In the records below, begin at the line that has "obj.rotation_euler = (b" and stop after the line that has "(0.262, s *"; quote those lines verbatim and nothing more.

[DATA — start]

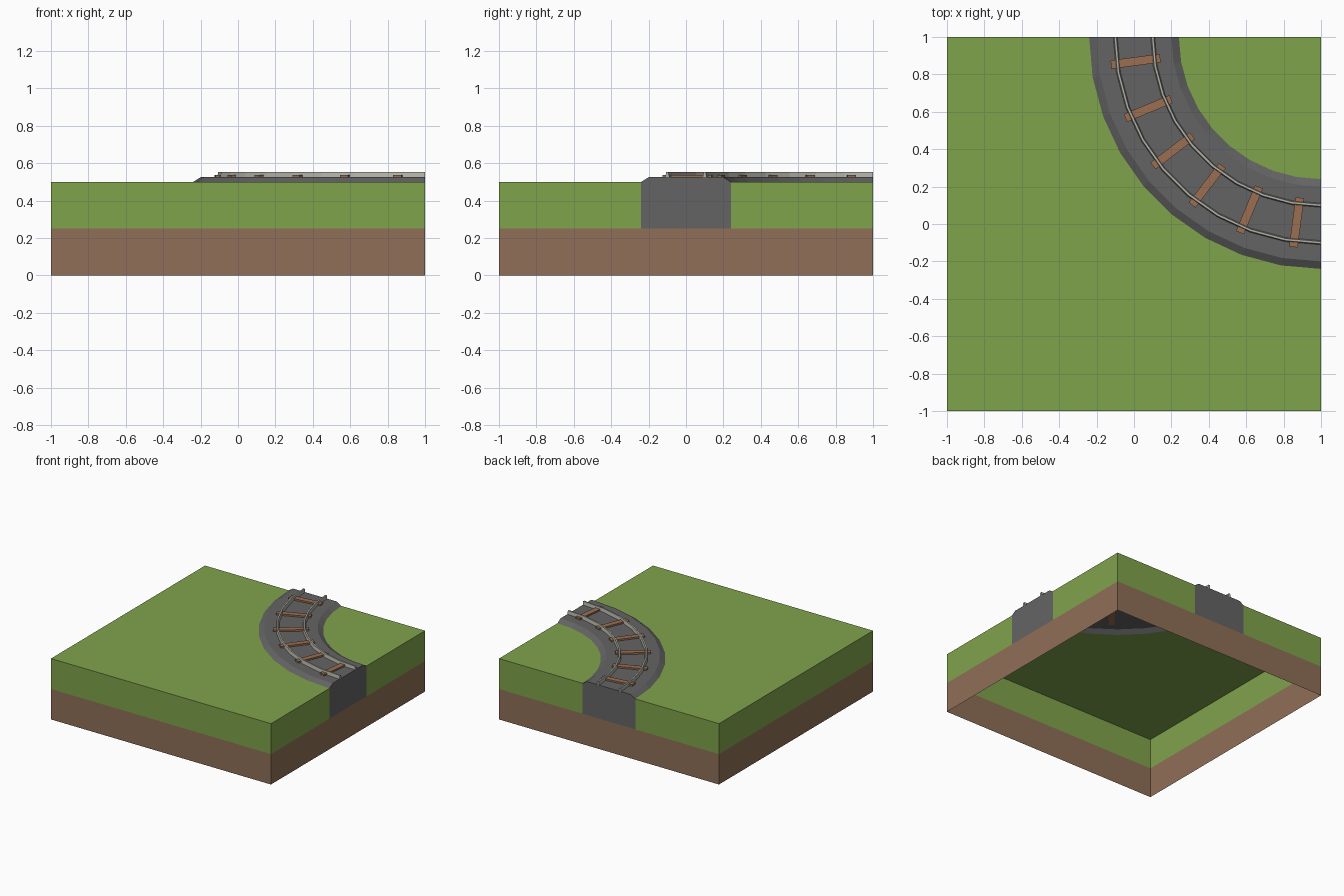
import bpy, bmesh, math
from mathutils import Vector

if "Cube" in bpy.data.objects:
    bpy.data.objects.remove(bpy.data.objects["Cube"])


def material(name, rgb):
    m = bpy.data.materials.new(name)
    lin = [((c / 255 + 0.055) / 1.055) ** 2.4 for c in rgb]
    m.diffuse_color = (*lin, 1)
    m.use_nodes = True
    m.node_tree.nodes["Principled BSDF"].inputs["Base Color"].default_value = m.diffuse_color
    return m


GRASS = material("grass green", (128, 163, 75))
DIRT = material("dirt brown", (143, 111, 87))
GRAVEL = material("gravel grey", (100, 100, 100))
WOOD = material("tie wood", (155, 110, 82))
STEEL = material("rail steel", (178, 178, 168))

SEGS = 9                       # ten degrees per track segment
TOP, MID, BED = 0.5, 0.25, 0.525
R_IN, R_OUT = 0.76, 1.24       # foot of the gravel bed, about the corner (1, 1)


def polar(r, deg, z):
    a = math.radians(deg)
    return (1 - r * math.cos(a), 1 - r * math.sin(a), z)


def arc(r, z):
    return [polar(r, 90 * i / SEGS, z) for i in range(SEGS + 1)]


def build(name, faces, mat):
    """faces: list of (points, outward direction)"""
    bm = bmesh.new()
    for pts, out in faces:
        f = bm.faces.new([bm.verts.new(p) for p in pts])
        f.normal_update()
        if f.normal.dot(Vector(out)) < 0:
            f.normal_flip()
    bmesh.ops.remove_doubles(bm, verts=bm.verts[:], dist=1e-5)
    me = bpy.data.meshes.new(name)
    bm.to_mesh(me)
    bm.free()
    me.materials.append(mat)
    ob = bpy.data.objects.new(name, me)
    bpy.context.collection.objects.link(ob)
    return ob


def wall(axis, side, a, b, z0, z1):
    """Upright panel on the plane axis = side, from a to b"""
    def p(t, z):
        return (side, t, z) if axis == 0 else (t, side, z)
    out = (side, 0, 0) if axis == 0 else (0, side, 0)
    return ([p(a, z0), p(b, z0), p(b, z1), p(a, z1)], out)


def sweep(profile):
    """Sweep an open (radius, z) profile round the bend, with end caps"""
    faces = []
    for (r0, z0), (r1, z1) in zip(profile, profile[1:]):
        for i in range(SEGS):
            a, b = 90 * i / SEGS, 90 * (i + 1) / SEGS
            # profile runs inside to outside, so outward is left of travel
            dr, dz = r1 - r0, z1 - z0
            out = Vector(polar(-dz, (a + b) / 2, dr)) - Vector((1, 1, 0))
            faces.append(([polar(r0, a, z0), polar(r0, b, z0),
                           polar(r1, b, z1), polar(r1, a, z1)], out))
    faces.append(([polar(r, 0, z) for r, z in profile], (0, 1, 0)))
    faces.append(([polar(r, 90, z) for r, z in profile], (1, 0, 0)))
    return faces


# dirt skirt, open underneath
build("dirt_base", [wall(ax, s, -1, 1, 0, MID) for ax in (0, 1) for s in (-1, 1)], DIRT)

# grass walls, leaving gaps where the track meets the edge, and the top surface
grass = [wall(ax, -1, -1, 1, MID, TOP) for ax in (0, 1)]
for ax in (0, 1):
    grass += [wall(ax, 1, -1, -0.24, MID, TOP), wall(ax, 1, 0.24, 1, MID, TOP)]
up = (0, 0, 1)
grass.append((arc(R_IN, TOP) + [(1, 1, TOP)], up))
grass.append((arc(R_OUT, TOP) + [(1, -1, TOP), (-1, -1, TOP), (-1, 1, TOP)], up))
build("grass_layer", grass, GRASS)

# gravel bed with sloped shoulders and end panels
bed = sweep([(R_IN, TOP), (0.80, BED), (1.20, BED), (R_OUT, TOP)])
bed += [wall(ax, 1, -0.24, 0.24, MID, TOP) for ax in (0, 1)]
build("gravel_bed", bed, GRAVEL)

# rails
for name, r in (("inner_rail", 0.9), ("outer_rail", 1.1)):
    build(name, sweep([(r - 0.011, BED), (r - 0.006, 0.553),
                       (r + 0.006, 0.553), (r + 0.011, BED)]), STEEL)

# wooden ties
for i in range(6):
    deg = 7.5 + 15 * i
    bpy.ops.mesh.primitive_cube_add(size=1, location=polar(1.0, deg, BED + 0.006),
                                    rotation=(0, 0, math.radians(deg)))
    tie = bpy.context.object
    tie.name = f"tie_{i + 1}"
    tie.scale = (0.265, 0.046, 0.014)
    tie.data.materials.append(WOOD)
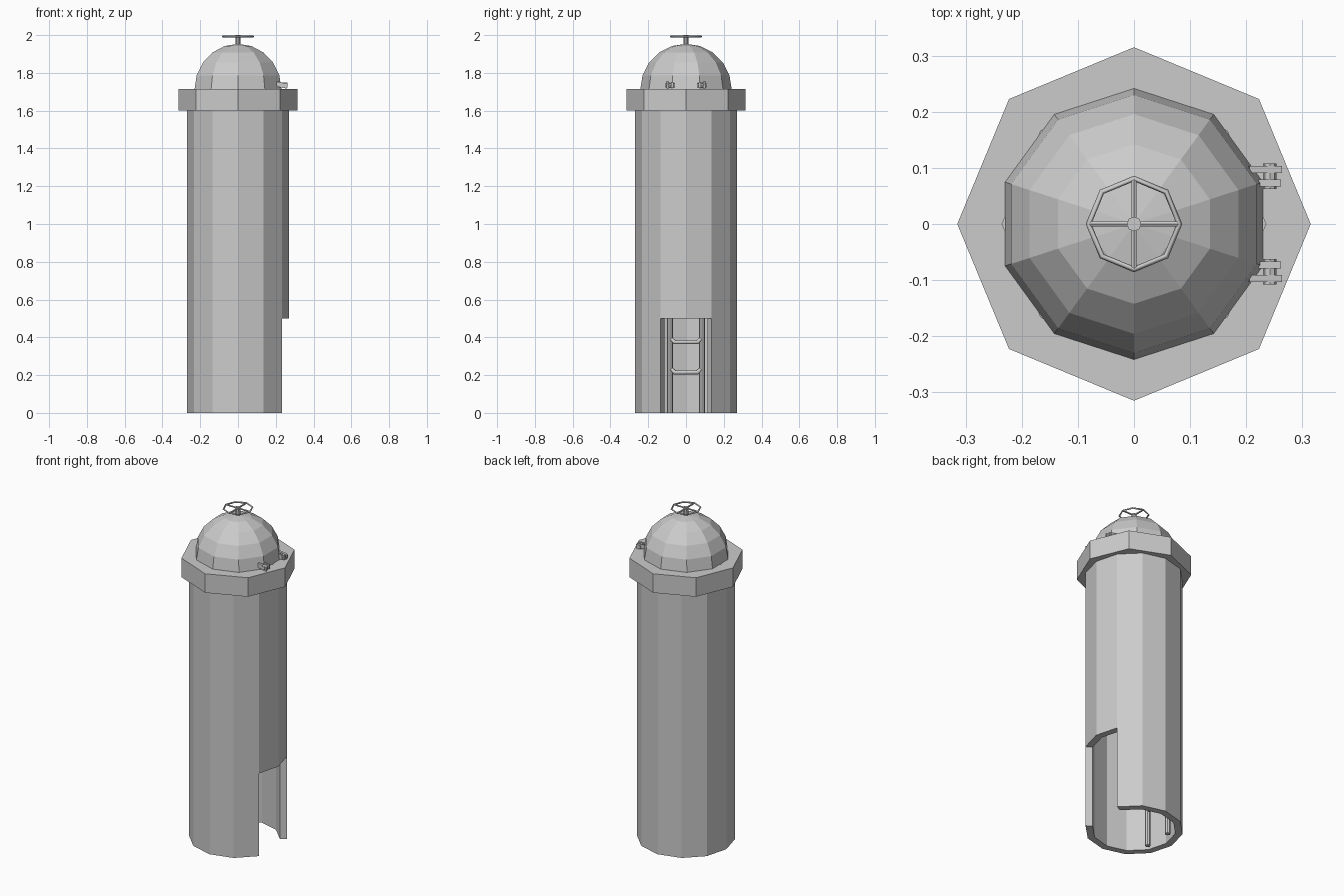
import bpy, bmesh, math
from mathutils import Vector

if "Cube" in bpy.data.objects:
    bpy.data.objects.remove(bpy.data.objects["Cube"])


def finish(name, bm):
    bmesh.ops.remove_doubles(bm, verts=bm.verts, dist=1e-5)
    bmesh.ops.recalc_face_normals(bm, faces=bm.faces)
    mesh = bpy.data.meshes.new(name)
    bm.to_mesh(mesh)
    bm.free()
    obj = bpy.data.objects.new(name, mesh)
    bpy.context.collection.objects.link(obj)
    return obj


def walled_ring(name, n, r_out, r_in, levels, missing=()):
    """Thick-walled n-gon tube; cells (layer, segment) in missing are left open."""
    bm = bmesh.new()
    v = {}
    for k, z in enumerate(levels):
        for i in range(n):
            a = 2 * math.pi * i / n
            for s, r in enumerate((r_out, r_in)):
                v[k, i, s] = bm.verts.new((r * math.cos(a), r * math.sin(a), z))
    cells = {(k, i) for k in range(len(levels) - 1) for i in range(n)} - set(missing)
    for k, i in cells:
        j = (i + 1) % n
        for s in (0, 1):
            bm.faces.new([v[k, i, s], v[k, j, s], v[k + 1, j, s], v[k + 1, i, s]])
        rims = (((k - 1, i), (k, i), (k, j)), ((k + 1, i), (k + 1, i), (k + 1, j)),
                ((k, (i - 1) % n), (k, i), (k + 1, i)), ((k, j), (k, j), (k + 1, j)))
        for neighbour, a, b in rims:
            if neighbour not in cells:
                bm.faces.new([v[(*a, 0)], v[(*b, 0)], v[(*b, 1)], v[(*a, 1)]])
    bmesh.ops.delete(bm, geom=[x for x in bm.verts if not x.link_faces], context='VERTS')
    return finish(name, bm)


def rod(name, a, b, r, n=8):
    a, b = Vector(a), Vector(b)
    bpy.ops.mesh.primitive_cylinder_add(vertices=n, radius=r, depth=(b - a).length,
                                        location=(a + b) / 2)
    obj = bpy.context.object
    obj.name = name
    obj.rotation_euler = (b - a).to_track_quat('Z', 'Y').to_euler()
    return obj


def pipe(name, points, r, cyclic=False, res=0):
    curve = bpy.data.curves.new(name, 'CURVE')
    curve.dimensions = '3D'
    curve.bevel_depth = r
    curve.bevel_resolution = res
    curve.use_fill_caps = True
    s = curve.splines.new('POLY')
    s.points.add(len(points) - 1)
    for p, co in zip(s.points, points):
        p.co = (*co, 1)
    s.use_cyclic_u = cyclic
    obj = bpy.data.objects.new(name, curve)
    bpy.context.collection.objects.link(obj)
    return obj


def box(name, lo, hi, tilt=0):
    bpy.ops.mesh.primitive_cube_add(size=1, location=[(p + q) / 2 for p, q in zip(lo, hi)])
    obj = bpy.context.object
    obj.name = name
    obj.scale = [q - p for p, q in zip(lo, hi)]
    obj.rotation_euler.y = tilt
    return obj


# Shaft with doorway on the right, and the octagonal collar
walled_ring("shaft", 12, 0.27, 0.23, (0, 0.5, 1.62), missing=((0, 0), (0, 11)))
walled_ring("collar", 8, 0.315, 0.235, (1.6, 1.715))

# Domed lid: upper half of a ten-sided sphere
bm = bmesh.new()
bmesh.ops.create_uvsphere(bm, u_segments=10, v_segments=10, radius=0.242)
bmesh.ops.delete(bm, geom=[x for x in bm.verts if x.co.z < -0.001], context='VERTS')
bmesh.ops.translate(bm, verts=bm.verts, vec=(0, 0, 1.712))
finish("dome_lid", bm)

# Hand wheel
rod("wheel_hub", (0, 0, 1.94), (0, 0, 2.0), 0.013)
pipe("wheel_rim", [(0.081 * math.cos(i * math.pi / 4), 0.081 * math.sin(i * math.pi / 4), 1.992)
                   for i in range(8)], 0.005, cyclic=True)
rod("wheel_spoke_x", (-0.08, 0, 1.992), (0.08, 0, 1.992), 0.005, 6)
rod("wheel_spoke_y", (0, -0.08, 1.992), (0, 0.08, 1.992), 0.005, 6)

# Hinges
for side, s in (("back", 1), ("front", -1)):
    rod(f"hinge_pin_{side}", (0.242, s * 0.062, 1.734), (0.242, s * 0.108, 1.734), 0.012)
    for part, y, x0, tilt in (("arm", 0.097, 0.203, 0.2), ("lug", 0.073, 0.222, 0)):
        box(f"hinge_{part}_{side}", (x0, s * y - 0.006, 1.722),
            (0.262, s * y + 0.006, 1.748), tilt)

# Ladder inside the shaft
for side, s in (("back", 1), ("front", -1)):
    rod(f"ladder_rail_{side}", (-0.17, s * 0.085, 0), (-0.17, s * 0.085, 1.6), 0.015)
for i in range(9):
    z = 0.214 + 0.16 * i
    pipe(f"ladder_rung_{i + 1}", [(-0.17, -0.085, z + 0.018), (-0.165, -0.072, z + 0.012),
         (-0.16, -0.06, z), (-0.16, 0.06, z), (-0.165, 0.072, z + 0.012),
         (-0.17, 0.085, z + 0.018)], 0.012, res=1)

[DATA — finish]

* **ANSWER SPACE**:
    obj.rotation_euler = (b - a).to_track_quat('Z', 'Y').to_euler()
    return obj


def pipe(name, points, r, cyclic=False, res=0):
    curve = bpy.data.curves.new(name, 'CURVE')
    curve.dimensions = '3D'
    curve.bevel_depth = r
    curve.bevel_resolution = res
    curve.use_fill_caps = True
    s = curve.splines.new('POLY')
    s.points.add(len(points) - 1)
    for p, co in zip(s.points, points):
        p.co = (*co, 1)
    s.use_cyclic_u = cyclic
    obj = bpy.data.objects.new(name, curve)
    bpy.context.collection.objects.link(obj)
    return obj


def box(name, lo, hi, tilt=0):
    bpy.ops.mesh.primitive_cube_add(size=1, location=[(p + q) / 2 for p, q in zip(lo, hi)])
    obj = bpy.context.object
    obj.name = name
    obj.scale = [q - p for p, q in zip(lo, hi)]
    obj.rotation_euler.y = tilt
    return obj


# Shaft with doorway on the right, and the octagonal collar
walled_ring("shaft", 12, 0.27, 0.23, (0, 0.5, 1.62), missing=((0, 0), (0, 11)))
walled_ring("collar", 8, 0.315, 0.235, (1.6, 1.715))

# Domed lid: upper half of a ten-sided sphere
bm = bmesh.new()
bmesh.ops.create_uvsphere(bm, u_segments=10, v_segments=10, radius=0.242)
bmesh.ops.delete(bm, geom=[x for x in bm.verts if x.co.z < -0.001], context='VERTS')
bmesh.ops.translate(bm, verts=bm.verts, vec=(0, 0, 1.712))
finish("dome_lid", bm)

# Hand wheel
rod("wheel_hub", (0, 0, 1.94), (0, 0, 2.0), 0.013)
pipe("wheel_rim", [(0.081 * math.cos(i * math.pi / 4), 0.081 * math.sin(i * math.pi / 4), 1.992)
                   for i in range(8)], 0.005, cyclic=True)
rod("wheel_spoke_x", (-0.08, 0, 1.992), (0.08, 0, 1.992), 0.005, 6)
rod("wheel_spoke_y", (0, -0.08, 1.992), (0, 0.08, 1.992), 0.005, 6)

# Hinges
for side, s in (("back", 1), ("front", -1)):
    rod(f"hinge_pin_{side}", (0.242, s * 0.062, 1.734), (0.242, s * 0.108, 1.734), 0.012)
    for part, y, x0, tilt in (("arm", 0.097, 0.203, 0.2), ("lug", 0.073, 0.222, 0)):
        box(f"hinge_{part}_{side}", (x0, s * y - 0.006, 1.722),
            (0.262, s * y + 0.006, 1.748), tilt)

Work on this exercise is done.